“whites, through the combined advantages of race and residence, were able to hoard political and economic resources—jobs, public services, education, and other goods—to their own advantage at the expense of the urban [predominantly black] poor ( brackets mine).”
Similarly, Sugrue says,
“cuts in municipal employment threatened Detroit’s precarious black middle class. While city jobs were seldom lucrative, they were stable, offering good health benefits and modest pensions and medical insurance for retirees.”2
This is very similar to the 1970’s and 1980’s when Ronald Reagan (with Margaret Thatcher, and Helmut Koh in Europe) rose to power, fueled by white dissatisfaction in what they perceived to be a “caretaker state”, which had, in their eyes, become far too occupied with affairs of non-whites. Additionally, there are more similarities between Trump and his administration and the neoliberals before him. First is the relation between the state and capitalist enterprises. David Theo Goldberg relates in his article, Racisms without Racism,
“The neoliberal state accordingly has troubled itself with securing private interests from the projected contamination and threat of those deemed for various reasons not to belong, those considered to have little or no social standing, and those whose welfare is calculated to cost too much economically or politically. Call this, by contrast, the traffic-cop state.”3

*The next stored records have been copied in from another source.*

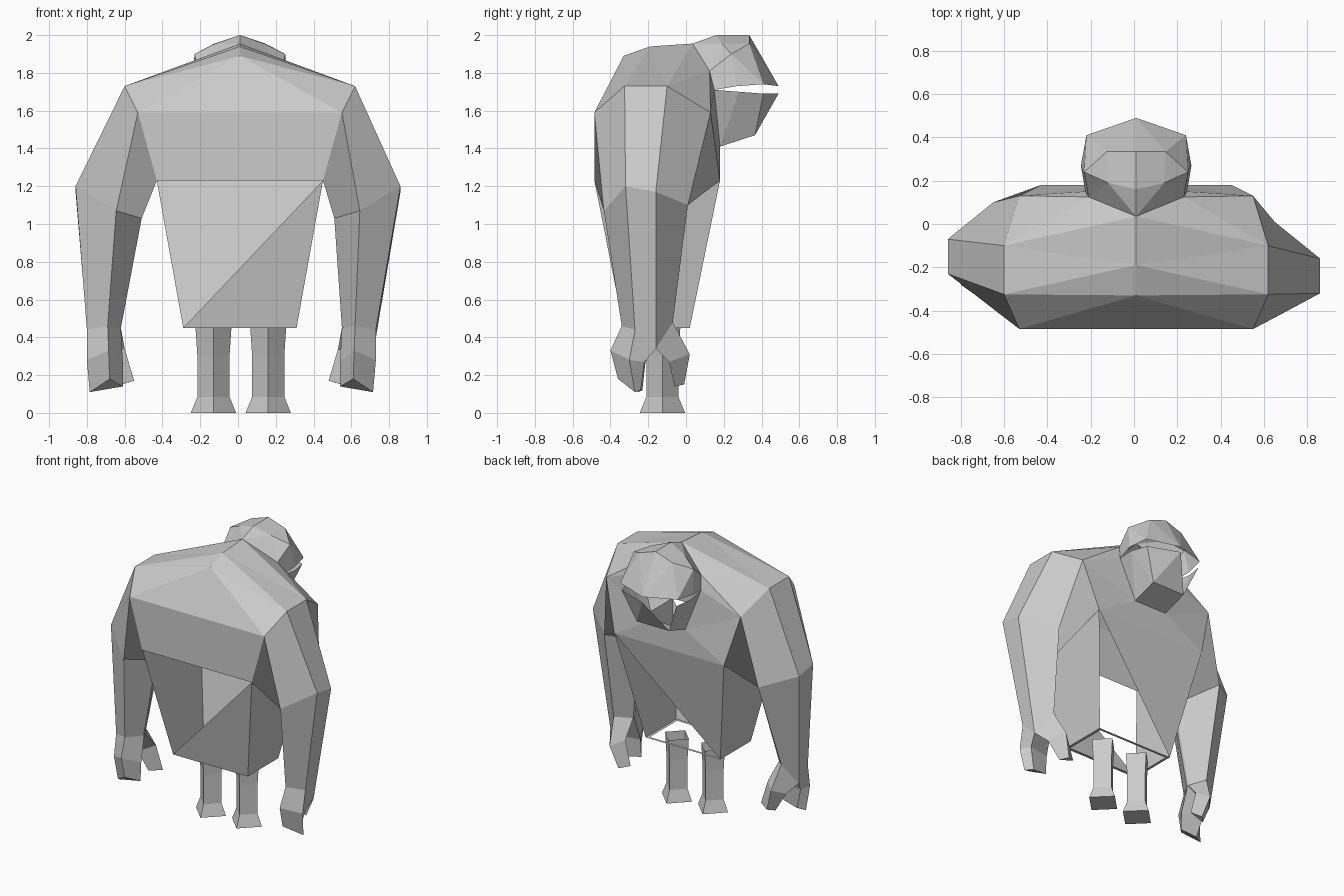
import bpy, bmesh

if "Cube" in bpy.data.objects:
    bpy.data.objects.remove(bpy.data.objects["Cube"])

CX = 0.01  # the body sits slightly right of centre


def build(name, verts, faces):
    me = bpy.data.meshes.new(name)
    me.from_pydata(verts, [], faces)
    bm = bmesh.new()
    bm.from_mesh(me)
    bmesh.ops.remove_doubles(bm, verts=bm.verts, dist=0.0005)
    bmesh.ops.recalc_face_normals(bm, faces=bm.faces)
    bm.to_mesh(me)
    bm.free()
    ob = bpy.data.objects.new(name, me)
    bpy.context.collection.objects.link(ob)
    return ob


def poly(name, pts, whole, half):
    """Faces given by point names; upper case is the mirrored point."""
    verts, idx = [], {}
    for k, (x, y, z) in pts.items():
        for key, s in ((k, 1), (k.upper(), -1)):
            idx[key] = len(verts)
            verts.append((CX + s * x, y, z))
    words = list(whole) + list(half) + [w.swapcase() for w in half]
    return build(name, verts, [[idx[c] for c in w] for w in words])


def loft(name, rings, cap_start=False, cap_end=False):
    n = len(rings[0])
    verts = [p for r in rings for p in r]
    faces = [(i * n + j, i * n + (j + 1) % n, (i + 1) * n + (j + 1) % n, (i + 1) * n + j)
             for i in range(len(rings) - 1) for j in range(n)]
    if cap_start:
        faces.append(range(n))
    if cap_end:
        faces.append(range(len(verts) - n, len(verts)))
    return build(name, verts, faces)


# Torso: hunched back, shoulders, open neck, waist, open lower shell
torso = {
    'a': (0, -.33, 1.89), 'b': (0, -.19, 1.94), 'c': (0, .035, 1.955),
    'd': (.61, -.325, 1.73), 'e': (.61, -.10, 1.73),
    'f': (.54, -.485, 1.59), 'g': (.54, .13, 1.59),
    'h': (.44, -.485, 1.23), 'i': (.44, .18, 1.23),
    'j': (.30, -.33, .45), 'k': (.30, .02, .45),
    'n': (.22, .125, 1.81), 'r': (.235, .15, 1.71), 'v': (.13, .18, 1.41),
    'p': (.28, -.31, .45), 'q': (.28, 0, .45),
}
poly('torso', torso,
     whole=['fFa', 'fFHh', 'hJj', 'vVIi', 'iIK', 'jJPp', 'kKQq'],
     half=['fad', 'adb', 'deb', 'bec', 'ecn', 'egn', 'gnr', 'grv', 'gvi', 'hikj', 'jkqp'])

# Head: upper cap with overhanging brow
head = {
    'a': (0, .035, 1.955), 'b': (.22, .125, 1.81), 'c': (.235, .15, 1.71),
    'd': (0, .16, 2.0), 'e': (.13, .19, 1.955), 'f': (0, .335, 2.0),
    'g': (.135, .335, 1.955), 'h': (.24, .24, 1.90), 'i': (.255, .27, 1.73),
    'j': (.23, .41, 1.74), 'k': (0, .49, 1.73),
}
poly('head_cap', head, whole=[],
     half=['aed', 'abe', 'beh', 'bcih', 'degf', 'ehg', 'ghj', 'hij', 'fgk', 'gjk'])

# Jaw: open cup under the cap, with a gap at one front corner
jaw = {
    'a': (.235, .15, 1.71), 'b': (.25, .28, 1.70), 'c': (.22, .41, 1.69),
    'd': (0, .49, 1.69), 'e': (.13, .365, 1.47), 'f': (.13, .18, 1.41),
}
poly('jaw', jaw, whole=['eEFf', 'eEd', 'cde'], half=['abf', 'bef', 'bce'])

# Arms: faceted lofts from the shoulder opening, with two-pronged hands
for s, label, dx, dy, squeeze in ((1, 'right', 0, 0, 1), (-1, 'left', .07, .09, .82)):
    shoulder = [(CX + s * torso[k][0], *torso[k][1:]) for k in 'degihf']
    elbow = [(s * x, y, z) for x, y, z in (
        (.86, -.32 + dy, 1.2), (.86, -.16 + dy, 1.17), (.65, .01 + dy, 1.1),
        (.51, -.19, 1.03), (.51, -.21, 1.03), (.645, -.435 + dy / 2, 1.07))]

    def ring(pts):
        return [(s * (x + dx), -.19 + (y + .19) * squeeze, z) for x, y, z in pts]

    wrist = ring([(.73, -.27, .44), (.72, -.16, .34), (.63, -.07, .48),
                  (.55, -.18, .45), (.55, -.20, .45), (.62, -.34, .46)])
    loft('arm_' + label, [shoulder, elbow, wrist])

    # front prong, ridged along its front
    loft('front_prong_' + label, [
        ring([(.73, -.27, .44), (.72, -.16, .34), (.55, -.19, .45), (.62, -.34, .46)]),
        ring([(.73, -.30, .28), (.70, -.22, .27), (.54, -.25, .27), (.615, -.40, .33)]),
        ring([(.715, -.27, .11), (.66, -.24, .12), (.54, -.26, .14), (.61, -.36, .18)]),
    ], cap_end=True)
    # rear prong
    loft('rear_prong_' + label, [
        ring([(.72, -.16, .34), (.63, -.07, .48), (.55, -.18, .45)]),
        ring([(.66, -.09, .27), (.60, .02, .31), (.53, -.06, .34)]),
        ring([(.59, -.06, .14), (.55, -.01, .15), (.48, -.05, .17)]),
    ], cap_end=True)

# Legs: four-sided, corner forward, flared feet
for label, cx in (('left', -.13), ('right', .16)):
    cy = -.125
    rings = []
    for r, z in ((.12, 0), (.085, .085), (.085, .3), (.095, .45)):
        rings.append([(cx + r, cy, z), (cx, cy + r, z), (cx - r, cy, z), (cx, cy - r, z)])
    loft('leg_' + label, rings, cap_start=True)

Given that Trump’s presidency was mostly won on a disenfranchised white electorate, it stands clearer to me to view Trump’s administration as neoliberal. This fits quite well as neoliberal administrations (Reagan to name but one) also seek to establish themselves not only as the administrations of law and order domestically but also “to secure [themselves] from perceived threats from without, almost always racially shaped”4. In the case of the Trump administration, it makes ample use of Islamophobia to, if not racialize Muslims, resurrect Samuel Huntington’s “class of civilizations” political theory, so as to make an “Other” by which his administration can define itself against.
1. Goldberg, David Theo. “Racisms without Racism.” PMLA 123.5 (2008): 1712-716. JSTOR. Web. 7 Feb. 2017.
2. Sugrue, Thomas J. The Origins of the Urban Crisis: Race and Inequality in Postwar Detroit. Princeton, NJ: Princeton U Press, 1996. Pg., xxxvii. Read the intro here.
3. Goldberg, “Racisms without Racism.”
4. Goldberg, “Racisms without Racism.”